Fluorescence spectroscopy is useful for the analysis of a broad range of organic compounds. A subset of fluorescence spectroscopy is lifetime fluorescence, within which a subsubset is frequency-domain lifetime fluorescence. Demand comes primarily from biotechnology and life-science applications, which are helping to drive strong growth in this relatively young niche segment of the market. Lifetime fluorescence measures the time between excitation and relaxation, rather than just the intensity of the emitted energy, and can be measured using either time-domain or frequency-domain techniques. Time domain is the most common technique and measures the time it takes for molecules to fluoresce after being excited by a light source. A more recently developed technique is frequency-domain lifetime fluorescence, which compares the modulation and phase-shift of the emitted energy relative to the excitation energy instead, thus providing two sources of data about the sample. While both versions of lifetime fluorescence yield comparable data, frequency-domain lifetime fluorescence typically offers higher signal-to-noise and has a faster analysis time, which makes it better for real-time sensing. Frequency- domain lifetime instruments are somewhat complicated, and the technology that is needed to be able to produce practical instruments has only been developed within the last several years.

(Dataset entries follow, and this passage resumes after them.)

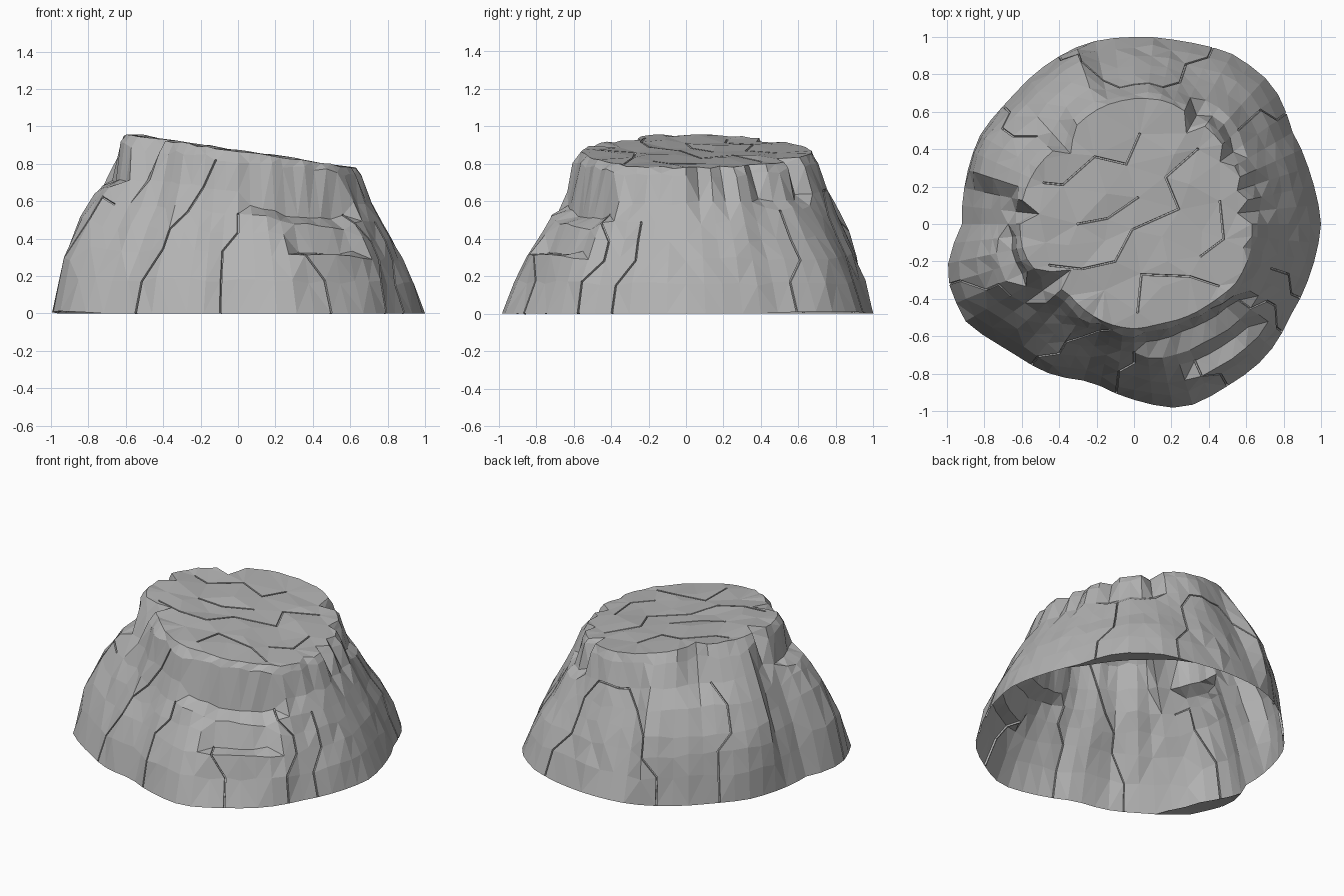
import bpy, bmesh, math, random
from mathutils import Vector
from mathutils.geometry import delaunay_2d_cdt

random.seed(7)
if "Cube" in bpy.data.objects:
    bpy.data.objects.remove(bpy.data.objects["Cube"])

COLS = 60

# Radii of the foot and of the plateau rim, evenly spaced around the rock
FOOT = [1.0, .98, .98, 1.05, 1.05, 1.01, 1.0, 1.0, .97, .94, .95, .93,
        .92, 1.04, 1.04, .95, .92, .87, .94, 1.02, 1.0, 1.0, .97, .98]
RIM = [.63, .62, .62, .64, .65, .68, .67, .65, .61, .58, .6, .61,
       .61, .61, .57, .51, .53, .55, .56, .55, .57, .59, .63, .64]
RIDGES = [random.uniform(-.016, .016) for _ in range(COLS // 2)]

# Wall profiles: (height share, outward share) from foot to rim
SLOPE = [(0, 1), (.2, .86), (.37, .7), (.5, .55), (.62, .41), (.76, .24), (.94, .1), (1, 0)]
STEEP = [(0, 1), (.2, .85), (.37, .65), (.5, .48), (.62, .33), (.76, .2), (.94, .1), (1, 0)]
LEDGE = [(0, 1), (.2, .86), (.37, .72), (.5, .53), (.6, .41), (.66, .19), (.95, .09), (1, 0)]
TERRACE = [(0, 1), (.2, .87), (.37, .72), (.5, .53), (.7, .31), (.76, .17), (.95, .07), (1, 0)]
BUTTRESS = [(0, 1), (.2, .86), (.37, .76), (.4, .57), (.57, .42), (.63, .18), (.95, .08), (1, 0)]
SHOULDER = [(0, 1), (.3, .84), (.53, .6), (.66, .42), (.71, .33), (.74, .13), (.95, .06), (1, 0)]
BULGE = [(0, 1), (.2, .96), (.35, .9), (.48, .8), (.64, .58), (.78, .34), (.92, .14), (1, 0)]

# Which profile each run of columns follows; the rest use the plain slope
RUNS = [(6, 10, TERRACE), (18, 27, BULGE), (31, 34, SHOULDER), (38, 45, STEEP),
        (46, 48, LEDGE), (49, 53, BUTTRESS), (54, 54, LEDGE)]

# Clefts cut into the upper wall: column -> depth, tapering to a point below
CLEFTS = {1: .07, 3: .04, 6: .06, 10: .09, 21: .04, 22: .08, 29: .1, 35: .06, 36: .13, 58: .04}
TAPER = [0, 0, 0, 0, .1, .45, .9, 1]


def radius(table, col):
    pos = col * len(table) / COLS
    k = int(pos)
    a, b = table[k % len(table)], table[(k + 1) % len(table)]
    return a + (b - a) * (pos - k)


def profile(col):
    return next((shape for start, end, shape in RUNS if start <= col <= end), SLOPE)


def plateau_z(x):
    return .868 - .142 * x


bm = bmesh.new()

# Wall: one column of points per direction
wall = []
for col in range(COLS):
    angle = math.tau * col / COLS
    foot, rim = radius(FOOT, col), radius(RIM, col)
    top = plateau_z(rim * math.cos(angle)) + random.uniform(-.007, .007)
    column = []
    for ring, (t, s) in enumerate(profile(col)):
        r = rim + (foot - rim) * s - CLEFTS.get(col, 0) * TAPER[ring]
        if 0 < ring < 7:
            r += radius(RIDGES, col) + random.uniform(-.006, .006)
            t += random.uniform(-.015, .015)
        column.append(bm.verts.new((r * math.cos(angle), r * math.sin(angle), t * top)))
    wall.append(column)
RINGS = len(SLOPE)
for col in range(COLS):
    a, b = wall[col], wall[(col + 1) % COLS]
    for k in range(RINGS - 1):
        bm.faces.new((a[k], b[k], b[k + 1], a[k + 1]))

# Wall cracks: paths of (column, ring), joined along edges or quad diagonals
WALL_CRACKS = [
    [(39, 0), (39, 1), (40, 2), (40, 3), (41, 4), (42, 5), (43, 6)],
    [(44, 0), (44, 1), (44, 2), (45, 3), (45, 4)],
    [(50, 0), (50, 1), (49, 2), (49, 3)],
    [(54, 0), (54, 1), (55, 2), (55, 3), (54, 4), (54, 5)],
    [(56, 0), (56, 1), (57, 2), (57, 3), (57, 4)],
    [(33, 0), (33, 1), (34, 2), (34, 3), (35, 4)],
    [(11, 0), (11, 1), (12, 2), (12, 3), (12, 4), (13, 5), (14, 5), (15, 5), (16, 5),
     (17, 4), (18, 3), (18, 2), (19, 1), (19, 0)],
    [(6, 0), (6, 1), (7, 2), (7, 3), (7, 4)],
    [(23, 0), (23, 1), (23, 2), (24, 3), (24, 4), (23, 5)],
]
cracks = []
for path in WALL_CRACKS:
    points = [wall[c][k] for c, k in path]
    for a, b in zip(points, points[1:]):
        if not bm.edges.get((a, b)):
            quad = next(f for f in a.link_faces if b in f.verts)
            bmesh.utils.face_split(quad, a, b)
        cracks.append(bm.edges.get((a, b)))

# Plateau: triangulated around its crack lines and a loose scatter of points
CAP_CRACKS = [
    [(-.45, -.22), (-.28, -.24), (-.1, -.2), (-.01, -.03), (.24, .08), (.17, .25), (.34, .4)],
    [(.02, -.47), (.04, -.27), (.3, -.28), (.45, -.33)],
    [(-.3, .0), (-.14, .03), (.02, .14)],
    [(-.48, .22), (-.38, .21), (-.21, .36), (-.04, .32), (.03, .48)],
    [(.36, -.17), (.48, -.08), (.46, .12)],
]
rim = [column[-1] for column in wall]
flat = [v.co.xy for v in rim]
lines = []
for path in CAP_CRACKS:
    first = len(flat)
    flat += [Vector(p) for p in path]
    lines += [(i, i + 1) for i in range(first, len(flat) - 1)]
for _ in range(400):
    col = random.randrange(COLS)
    r = radius(RIM, col) * .8 * math.sqrt(random.random())
    p = Vector((r * math.cos(math.tau * col / COLS), r * math.sin(math.tau * col / COLS)))
    if all((p - q).length > .12 for q in flat):
        flat.append(p)
points, edges, tris, origins, edge_origins, _ = delaunay_2d_cdt(
    flat, lines, [list(range(COLS))], 1, 1e-5)
cap = []
for p, origin in zip(points, origins):
    if origin and origin[0] < COLS:
        cap.append(rim[origin[0]])
    else:
        cap.append(bm.verts.new((p.x, p.y, plateau_z(p.x) + random.uniform(-.012, .012))))
for tri in tris:
    bm.faces.new([cap[i] for i in tri])
for (a, b), origin in zip(edges, edge_origins):
    if any(i < len(lines) for i in origin):
        edge = bm.edges.get((cap[a], cap[b]))
        if edge:
            cracks.append(edge)

# Underside lips: slim crescents folded inward from the foot
for start, end in ((4, 12), (31, 37)):
    inner = {}
    for col in range(start, end + 1):
        share = math.sin(math.pi * (col - start) / (end - start))
        foot = wall[col][0]
        foot.co.z += .012 * share
        scale = 1 - .1 * share
        inner[col] = foot if share < .01 else bm.verts.new(
            (foot.co.x * scale, foot.co.y * scale, foot.co.z + .006))
    for col in range(start, end):
        ring = [wall[col][0], inner[col], inner[col + 1], wall[col + 1][0]]
        bm.faces.new(list(dict.fromkeys(ring)))

# Facet the walls, then open every crack into a narrow groove
bmesh.ops.triangulate(bm, faces=[f for f in bm.faces if len(f.verts) > 3], quad_method='BEAUTY')
bmesh.ops.recalc_face_normals(bm, faces=bm.faces)
if sum(f.normal.z * f.calc_area() for f in bm.faces) < 0:
    bmesh.ops.reverse_faces(bm, faces=bm.faces)
strips = bmesh.ops.bevel(bm, geom=cracks, offset=.005, segments=1, affect='EDGES',
                         clamp_overlap=True)["faces"]
bmesh.ops.inset_region(bm, faces=strips, thickness=.0015, depth=-.012,
                       use_boundary=True, use_even_offset=False)

mesh = bpy.data.meshes.new("rock_plateau")
bm.to_mesh(mesh)
bm.free()
rock = bpy.data.objects.new("rock_plateau", mesh)
bpy.context.collection.objects.link(rock)

# Grey stone
stone = bpy.data.materials.new("grey stone")
stone.use_nodes = True
colour = (.45, .45, .45, 1)
stone.diffuse_color = colour
stone.node_tree.nodes["Principled BSDF"].inputs["Base Color"].default_value = colour
mesh.materials.append(stone)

Frequency-domain lifetime fluorescence demand in 2010.
The technique is most popular in biotechnology and related life science applications, in which fluorescent compounds can be used as chemical tags. Applications include studying protein folding, DNA sequencing, cell identification, and clinical chemistry. The current market for frequency-domain lifetime fluorescence is less than $5 million annually, but will see solid double-digit growth as it develops into an important part of the broader lifetime fluorescence market.
The foregoing data were extracted from SDi's market analysis and perspectives report titled The Global Assessment Report 11th Edition: The Laboratory Life Science and Analytical Instrument Industry, October 2010. For more information, contact Stuart Press, Vice President, Strategic Directions International, Inc., 6242 Westchester Parkway, Suite 100, Los Angeles, CA 90045, (310) 641-4982, fax: (310) 641-8851, www.strategic-directions.com.